Verbatim, and with nothing else, reproduce the data below from its first line through the line containing "(0.004, 0.6, 0.004))".

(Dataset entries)
[Start of section]

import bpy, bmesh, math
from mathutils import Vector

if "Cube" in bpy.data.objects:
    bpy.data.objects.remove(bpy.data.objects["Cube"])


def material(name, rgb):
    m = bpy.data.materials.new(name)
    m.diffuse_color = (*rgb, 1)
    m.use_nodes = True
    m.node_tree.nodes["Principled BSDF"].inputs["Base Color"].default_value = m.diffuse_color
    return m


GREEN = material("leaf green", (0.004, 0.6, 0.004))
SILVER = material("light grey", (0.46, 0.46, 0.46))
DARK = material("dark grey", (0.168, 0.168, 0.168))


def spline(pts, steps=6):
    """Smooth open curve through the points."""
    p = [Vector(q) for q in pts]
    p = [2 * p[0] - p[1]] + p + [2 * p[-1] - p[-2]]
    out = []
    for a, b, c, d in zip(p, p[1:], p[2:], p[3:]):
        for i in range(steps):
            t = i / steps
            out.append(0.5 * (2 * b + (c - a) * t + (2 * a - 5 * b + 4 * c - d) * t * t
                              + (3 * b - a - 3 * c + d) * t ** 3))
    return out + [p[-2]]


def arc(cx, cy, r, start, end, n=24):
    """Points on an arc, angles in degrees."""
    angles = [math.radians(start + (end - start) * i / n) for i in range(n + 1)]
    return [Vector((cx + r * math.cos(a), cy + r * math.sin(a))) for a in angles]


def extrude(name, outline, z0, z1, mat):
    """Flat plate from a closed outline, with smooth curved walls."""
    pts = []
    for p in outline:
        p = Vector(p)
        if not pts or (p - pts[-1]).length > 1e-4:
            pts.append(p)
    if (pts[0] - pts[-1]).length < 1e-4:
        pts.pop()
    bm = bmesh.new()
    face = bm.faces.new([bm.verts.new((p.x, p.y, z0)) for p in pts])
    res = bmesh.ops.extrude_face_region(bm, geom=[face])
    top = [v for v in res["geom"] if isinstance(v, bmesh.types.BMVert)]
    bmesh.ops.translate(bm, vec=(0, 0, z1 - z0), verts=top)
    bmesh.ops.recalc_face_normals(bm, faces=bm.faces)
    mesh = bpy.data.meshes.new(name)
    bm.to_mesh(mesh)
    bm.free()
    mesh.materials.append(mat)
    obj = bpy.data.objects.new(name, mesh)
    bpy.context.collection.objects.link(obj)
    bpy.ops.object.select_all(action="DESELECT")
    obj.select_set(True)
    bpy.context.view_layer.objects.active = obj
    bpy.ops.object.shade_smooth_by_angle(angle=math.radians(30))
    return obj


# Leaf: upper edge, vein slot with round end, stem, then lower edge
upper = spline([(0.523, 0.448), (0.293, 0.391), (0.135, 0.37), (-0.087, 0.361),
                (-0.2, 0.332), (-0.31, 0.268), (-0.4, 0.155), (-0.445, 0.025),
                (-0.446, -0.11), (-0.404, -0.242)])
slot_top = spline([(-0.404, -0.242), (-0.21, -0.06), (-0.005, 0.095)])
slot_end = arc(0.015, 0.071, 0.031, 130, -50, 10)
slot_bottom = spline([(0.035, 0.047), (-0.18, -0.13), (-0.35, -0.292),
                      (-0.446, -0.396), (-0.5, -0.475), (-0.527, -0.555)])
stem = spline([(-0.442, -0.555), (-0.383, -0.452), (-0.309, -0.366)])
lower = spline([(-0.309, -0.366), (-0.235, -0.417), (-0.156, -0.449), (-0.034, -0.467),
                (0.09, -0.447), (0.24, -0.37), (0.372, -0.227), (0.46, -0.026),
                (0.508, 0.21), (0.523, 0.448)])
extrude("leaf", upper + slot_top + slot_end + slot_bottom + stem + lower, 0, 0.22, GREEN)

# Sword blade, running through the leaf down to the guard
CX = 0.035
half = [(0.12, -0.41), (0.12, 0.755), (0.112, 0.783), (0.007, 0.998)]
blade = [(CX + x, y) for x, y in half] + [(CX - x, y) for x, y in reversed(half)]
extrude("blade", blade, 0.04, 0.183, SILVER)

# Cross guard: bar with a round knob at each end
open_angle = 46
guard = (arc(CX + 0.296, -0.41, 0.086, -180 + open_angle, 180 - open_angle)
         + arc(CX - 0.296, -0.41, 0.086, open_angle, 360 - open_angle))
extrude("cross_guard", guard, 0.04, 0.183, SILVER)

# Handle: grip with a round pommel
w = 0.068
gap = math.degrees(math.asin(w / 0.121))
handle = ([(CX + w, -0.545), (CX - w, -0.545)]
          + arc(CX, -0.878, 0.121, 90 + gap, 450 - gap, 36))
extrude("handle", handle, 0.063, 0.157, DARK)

[End of section]

■ Your solution
import bpy, bmesh, math
from mathutils import Vector

if "Cube" in bpy.data.objects:
    bpy.data.objects.remove(bpy.data.objects["Cube"])


def material(name, rgb):
    m = bpy.data.materials.new(name)
    m.diffuse_color = (*rgb, 1)
    m.use_nodes = True
    m.node_tree.nodes["Principled BSDF"].inputs["Base Color"].default_value = m.diffuse_color
    return m


GREEN = material("leaf green", (0.004, 0.6, 0.004))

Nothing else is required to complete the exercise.